I was saddened to learn of the recent death of Alvin Lawson, at the age of 80. He was best known in ufological circles for his promotion of the 'Birth Trauma' hypothesis for UFO abductions. Lawson was a professor of English at California State University, Long Beach. His interest in UFOs began in the 1940s with the early UFO waves, and in the 1970s he started the UFO Report Center of Orange County. He worked with William McCall, a doctor, in hypnotic regression of claimed abductees. As a result of this work they became increasingly sceptical of the accounts they uncovered.
At California State he was able to combine his professional and outside interests by studying the language and structure of UFO reports, and in 1977 began to test whether imaginary abduction stories bore any comparison to the 'real' accounts that he had encountered. He asked students who had never reported abduction experiences to imagine such an experience under hypnosis, and concluded that their narratives were substantially the same as those of self-reported abductees. This led Lawson and McCall to conclude that the 'real' abduction experience was an entirely psychological construct. His research was first announced to the UFO world at a Center for UFO Studies conference in 1976.
Understandably this created a great deal of controversy in the UFO world, and Lawson and McCall's research was challenged on a number of levels - particularly the small size and untypical nature of the control group, and the degree to which abduction imagery was already prevalent in the general culture (as well, of course, as suggestions that the 'imaginary' accounts were in fact genuine and the subjects had repressed their conscious memories). In Magonia 6 (1981) we published an article by Willy Smith pointing out flaws in his theories.
However the controversy increased with Lawson's development of the idea. If both sets of imagery were similar, he then asked what could be their common origin? He arrived at the answer that the abduction imagery arose from the most universal human experience, that of being born. His theories were heavily dependent of the work of Stanislav Grof, a psychiatrist who used birth trauma theory in his therapy. That there was a strong resemblance between the 'Grey' abducting alien and a human foetus was not a new idea, and may be traced back to the film 2001, and earlier, but Lawson's ideas produced a ufological storm when first announced.
In 1981 Magonia devoted a special issue to presenting Lawson's 'BTH', the first time in a British publication. (The on-line article has links to some critical responses)

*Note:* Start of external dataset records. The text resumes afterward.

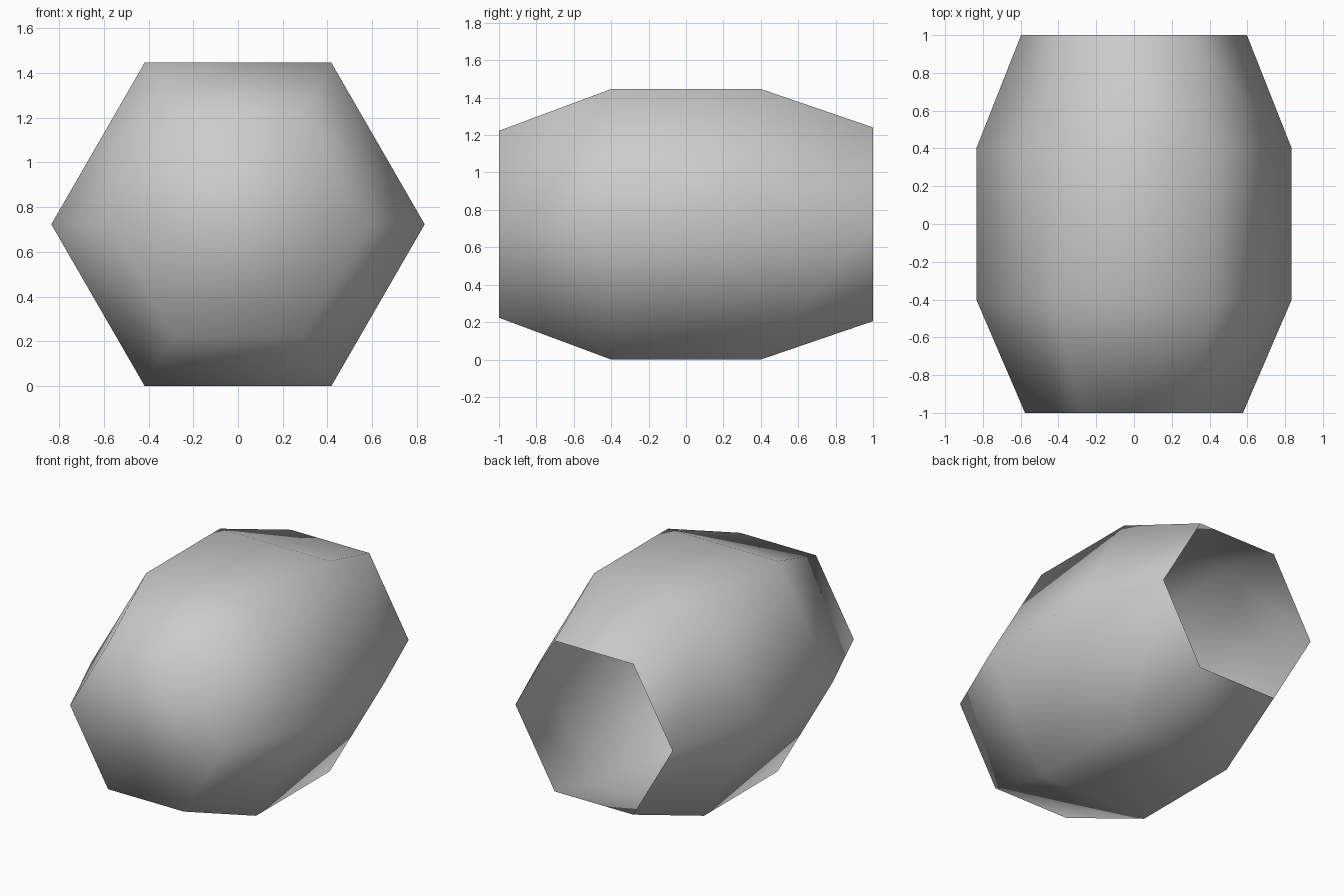
import bpy
import bmesh
from math import cos, sin, pi

cube = bpy.data.objects.get("Cube")
if cube:
    bpy.data.objects.remove(cube)

SIDES = 6
CENTRE_Z = 0.723

# Barrel profile, front to back: (y, corner radius)
PROFILE = [(-1.0, 0.577), (-0.4, 0.835), (0.4, 0.835), (1.0, 0.598)]

# Plain grey shell
grey = bpy.data.materials.new("light grey")
grey.use_nodes = True
colour = (0.6, 0.6, 0.6, 1)
grey.diffuse_color = colour
grey.node_tree.nodes["Principled BSDF"].inputs["Base Color"].default_value = colour


def add_ring(bm, y, radius):
    angles = [2 * pi * i / SIDES for i in range(SIDES)]
    return [bm.verts.new((radius * cos(a), y, CENTRE_Z + radius * sin(a))) for a in angles]


bm = bmesh.new()
rings = [add_ring(bm, y, r) for y, r in PROFILE]

# Side walls between neighbouring rings
for front, back in zip(rings, rings[1:]):
    for i in range(SIDES):
        j = (i + 1) % SIDES
        bm.faces.new((front[i], front[j], back[j], back[i]))

# Closed front end; the back stays open
bm.faces.new(list(reversed(rings[0])))

bmesh.ops.recalc_face_normals(bm, faces=bm.faces)
front_cap = min(bm.faces, key=lambda f: f.calc_center_median().y)
if front_cap.normal.y > 0:
    bmesh.ops.reverse_faces(bm, faces=bm.faces)

# Smooth shading runs across every edge
for face in bm.faces:
    face.smooth = True

mesh = bpy.data.meshes.new("barrel_shell")
bm.to_mesh(mesh)
bm.free()
mesh.materials.append(grey)
shell = bpy.data.objects.new("barrel_shell", mesh)
bpy.context.collection.objects.link(shell)
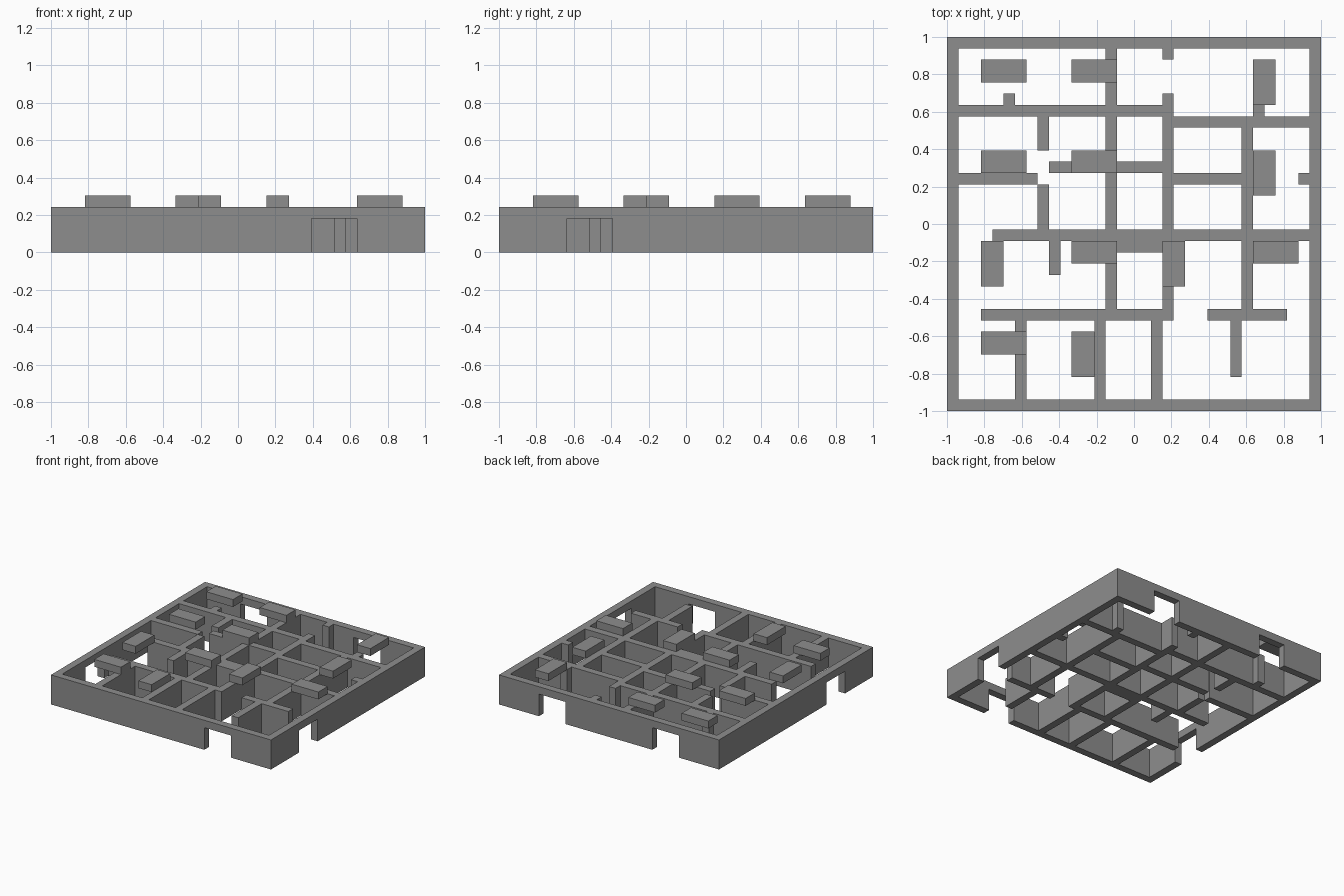
import bpy
import bmesh
from mathutils import Matrix, Vector

if "Cube" in bpy.data.objects:
    bpy.data.objects.remove(bpy.data.objects["Cube"], do_unlink=True)

N = 33            # plan cells per side
U = 2 / N         # cell size, also the wall thickness
WALL, DOOR, SLAB = 4, 3, 5   # heights in cells

grey = bpy.data.materials.new("wall grey")
grey.use_nodes = True
colour = (0.27, 0.27, 0.27, 1)
grey.diffuse_color = colour
grey.node_tree.nodes["Principled BSDF"].inputs["Base Color"].default_value = colour


def add_box(bm, x0, x1, y0, y1, z0, z1):
    """Add a box given in plan cells."""
    size = Vector((x1 - x0, y1 - y0, z1 - z0)) * U
    mid = Vector((x0 + x1 - N, y0 + y1 - N, z0 + z1)) * U / 2
    bmesh.ops.create_cube(bm, size=1, matrix=Matrix.Translation(mid) @ Matrix.Diagonal(size).to_4x4())


def make_object(name, boxes):
    bm = bmesh.new()
    for box in boxes:
        add_box(bm, *box)
    mesh = bpy.data.meshes.new(name)
    bm.to_mesh(mesh)
    bm.free()
    mesh.materials.append(grey)
    obj = bpy.data.objects.new(name, mesh)
    bpy.context.collection.objects.link(obj)


def wall_with_doors(name, line, along_x, doors):
    """Outer wall: solid piers with a lintel over each doorway."""
    start, end = (0, N) if along_x else (1, N - 1)
    boxes = []

    def piece(a, b, z0):
        span, depth = (a, b), (line, line + 1)
        boxes.append((span + depth if along_x else depth + span) + (z0, WALL))

    for a in doors:
        piece(start, a, 0)
        piece(a, a + 4, DOOR)
        start = a + 4
    piece(start, end, 0)
    make_object(name, boxes)


# Outer walls with doorways
wall_with_doors("front_wall", 0, True, [23])
wall_with_doors("back_wall", N - 1, True, [6, 23])
wall_with_doors("right_wall", 0, False, [6])
wall_with_doors("left_wall", N - 1, False, [6])

# Partitions running across: row -> spans in x
across = {8: [(3, 20), (23, 30)], 14: [(15, 19)], 15: [(4, 32)],
          20: [(1, 8), (20, 26), (31, 32)], 21: [(9, 19)],
          25: [(20, 32)], 26: [(1, 20), (27, 28)]}
make_object("cross_partitions", [(a, b, r, r + 1, 0, WALL)
                                 for r, spans in across.items() for a, b in spans])

# Partitions running front to back: column -> spans in y
along = {5: [(27, 28)], 6: [(1, 8)], 8: [(16, 20), (23, 26)], 9: [(12, 15)],
         13: [(1, 8)], 14: [(9, 32)], 18: [(1, 8)], 19: [(9, 28), (31, 32)],
         25: [(3, 8)], 26: [(9, 25)]}
make_object("long_partitions", [(c, c + 1, a, b, 0, WALL)
                                for c, spans in along.items() for a, b in spans])

# Raised slabs at wall-top level
wide = [(3, 29), (11, 29), (3, 21), (11, 21), (11, 13), (27, 13), (3, 5)]
deep = [(27, 27), (27, 19), (3, 11), (19, 11), (11, 3)]
make_object("raised_slabs",
            [(x, x + 4, y, y + 2, WALL, SLAB) for x, y in wide] +
            [(x, x + 2, y, y + 4, WALL, SLAB) for x, y in deep])
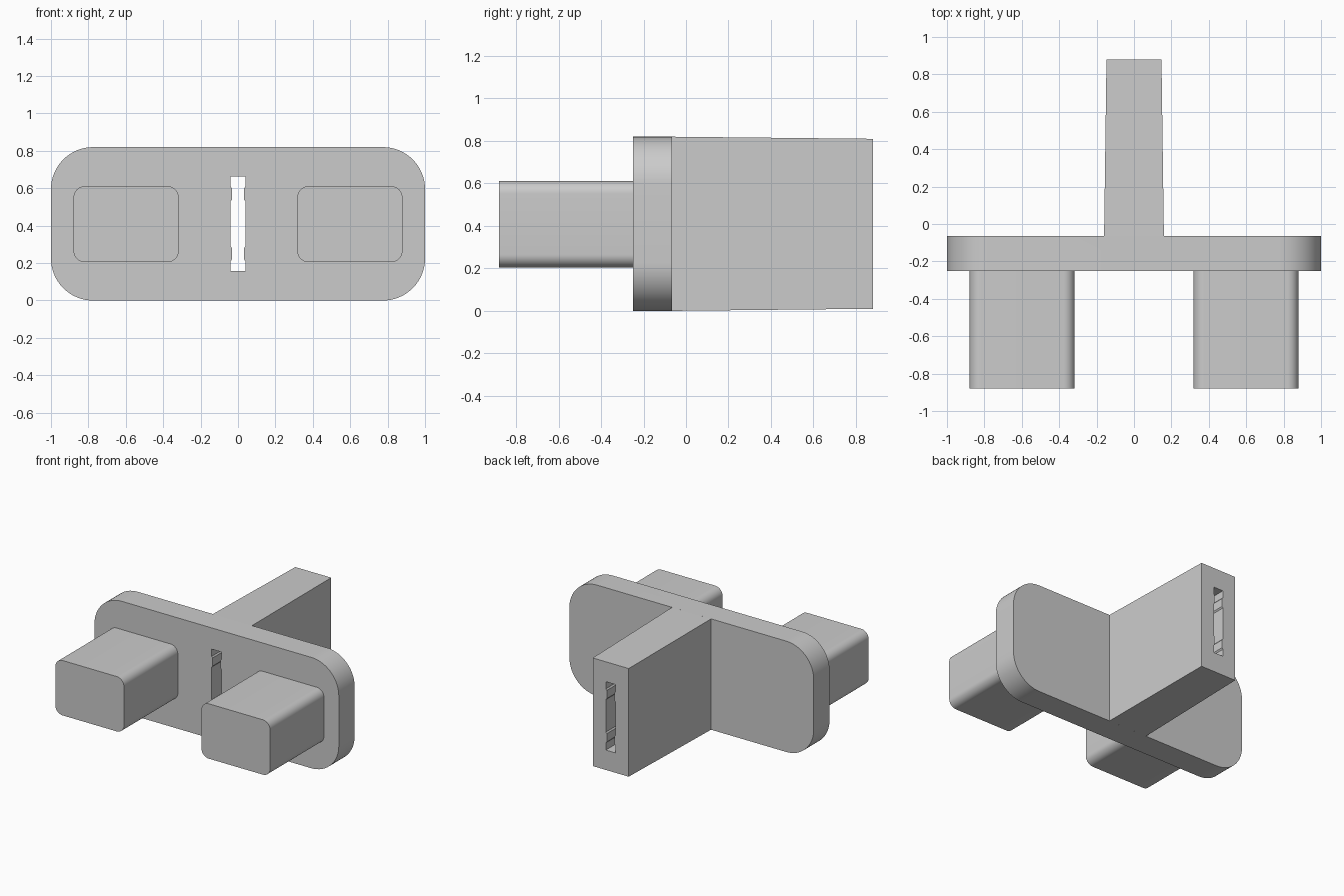
import bpy, bmesh, math

cube = bpy.data.objects.get("Cube")
if cube:
    bpy.data.objects.remove(cube, do_unlink=True)

grey = bpy.data.materials.new("light_grey")
grey.use_nodes = True
COLOUR = (0.6, 0.6, 0.6, 1)
grey.diffuse_color = COLOUR
grey.node_tree.nodes["Principled BSDF"].inputs["Base Color"].default_value = COLOUR


def rounded(cx, cz, half_w, half_h, r, steps=16):
    """Rounded rectangle outline in x and z."""
    points = []
    for q, (sx, sz) in enumerate([(1, 1), (-1, 1), (-1, -1), (1, -1)]):
        for i in range(steps + 1):
            a = math.pi / 2 * (q + i / steps)
            points.append((cx + sx * (half_w - r) + r * math.cos(a),
                           cz + sz * (half_h - r) + r * math.sin(a)))
    return points


def loft(name, front, back, y0, y1):
    """Solid between two matching outlines at y0 and y1."""
    bm = bmesh.new()
    a = [bm.verts.new((x, y0, z)) for x, z in front]
    b = [bm.verts.new((x, y1, z)) for x, z in back]
    bm.faces.new(a)
    bm.faces.new(b[::-1])
    n = len(a)
    for i in range(n):
        j = (i + 1) % n
        bm.faces.new((a[i], b[i], b[j], a[j]))
    bmesh.ops.recalc_face_normals(bm, faces=bm.faces)
    mesh = bpy.data.meshes.new(name)
    bm.to_mesh(mesh)
    bm.free()
    mesh.materials.append(grey)
    ob = bpy.data.objects.new(name, mesh)
    bpy.context.collection.objects.link(ob)
    return ob


def activate(ob):
    bpy.ops.object.select_all(action='DESELECT')
    ob.select_set(True)
    bpy.context.view_layer.objects.active = ob


def combine(ob, other, operation):
    mod = ob.modifiers.new(operation.lower(), 'BOOLEAN')
    mod.operation = operation
    mod.solver = 'EXACT'
    mod.object = other
    activate(ob)
    bpy.ops.object.modifier_apply(modifier=mod.name)
    bpy.data.objects.remove(other, do_unlink=True)


def box(half_w, z0, z1):
    return [(half_w, z0), (half_w, z1), (-half_w, z1), (-half_w, z0)]


MID = 0.41
FRONT, BACK = -0.25, -0.065

# Wide rounded plate
outline = rounded(0, MID, 1, MID, 0.225)
body = loft("plate_and_stem", outline, outline, FRONT, BACK)

# Tapered stem behind the plate
stem = loft("stem", box(0.16, 0, 0.82), box(0.147, 0.01, 0.81), BACK - 0.01, 0.88)
combine(body, stem, 'UNION')

# Slot running through plate and stem, pinched near both ends
side = [(0.04, 0.157), (0.04, 0.21), (0.032, 0.22), (0.032, 0.28), (0.04, 0.29)]
side += [(x, 2 * MID - z) for x, z in side[::-1]]
slot = side + [(-x, z) for x, z in side[::-1]]
combine(body, loft("slot_cutter", slot, slot, -0.4, 1), 'DIFFERENCE')

# Pair of rounded pegs on the front
parts = [body]
for name, s in (("left_peg", 1), ("right_peg", -1)):
    peg = rounded(s * 0.598, 0.408, 0.281, 0.203, 0.06, 10)
    parts.append(loft(name, peg, peg, -0.88, FRONT))

for ob in parts:
    activate(ob)
    bpy.ops.object.shade_smooth_by_angle(angle=math.radians(30))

In 1982 I had the great pleasure of meeting Alvin Lawson and his wife Barbara when they briefly visited London in July of that year, on their way to a UFO conference in Austria. By coincidence Lawson's collaborator Dr McCall was also in town. My wife and I joined them for a meal at their Kensington hotel, where we planned a public meeting for Lawson and McCall to be able to put their ideas before a British UFO audience.
Because of the short notice, the location of the meeting hall (at an out-of-season sports' club in Tufnell Park, North London), and a rail strike, not as many people were able to attend as we would have wished. One enthusiastic individual did manage to make his way from Manchester with a large video player and forty-hours-worth of videotapes of hypnotic regressions he and his colleagues had conducted. Unfortunately (?) for some inexplicable reason the power supply to this equipment failed to work and we were unable to view this evidence. I would prefer to put this failure down to some paranormal electrical interference phenomenon rather than deliberate sabotage, which was claimed by some attendees!
I have also been informed by Nigel Watson (who, by a Fortean coincidence rang me just a few minutes before I began to write this piece) that at this event I had been subjected to hypnosis by Dr McCall to see if I could come up with an imaginary abduction experience, but to no effect. The fact that I have no memory of this particular incident suggests that the hypnosis must have worked to some extent!
Lawson gave a robust exposition and defence of his ideas, but not many of his audience, which covered a pretty wide range of ufological opinion, were wholly convinced. However I think people were pleased by his willingness to confront critics head-on.
After the initial interest in the topic the Birth Trauma Hypothesis seems to have faded away in ufological discourse, relegated to a sort of vague "perhaps there's something in it" status. I do not think that it is the whole, or even a substantial part, of the explanation for the abduction experience, but I still feel unable to reject it entirely as an explanation for some of the imagery involved. -- John Rimmer.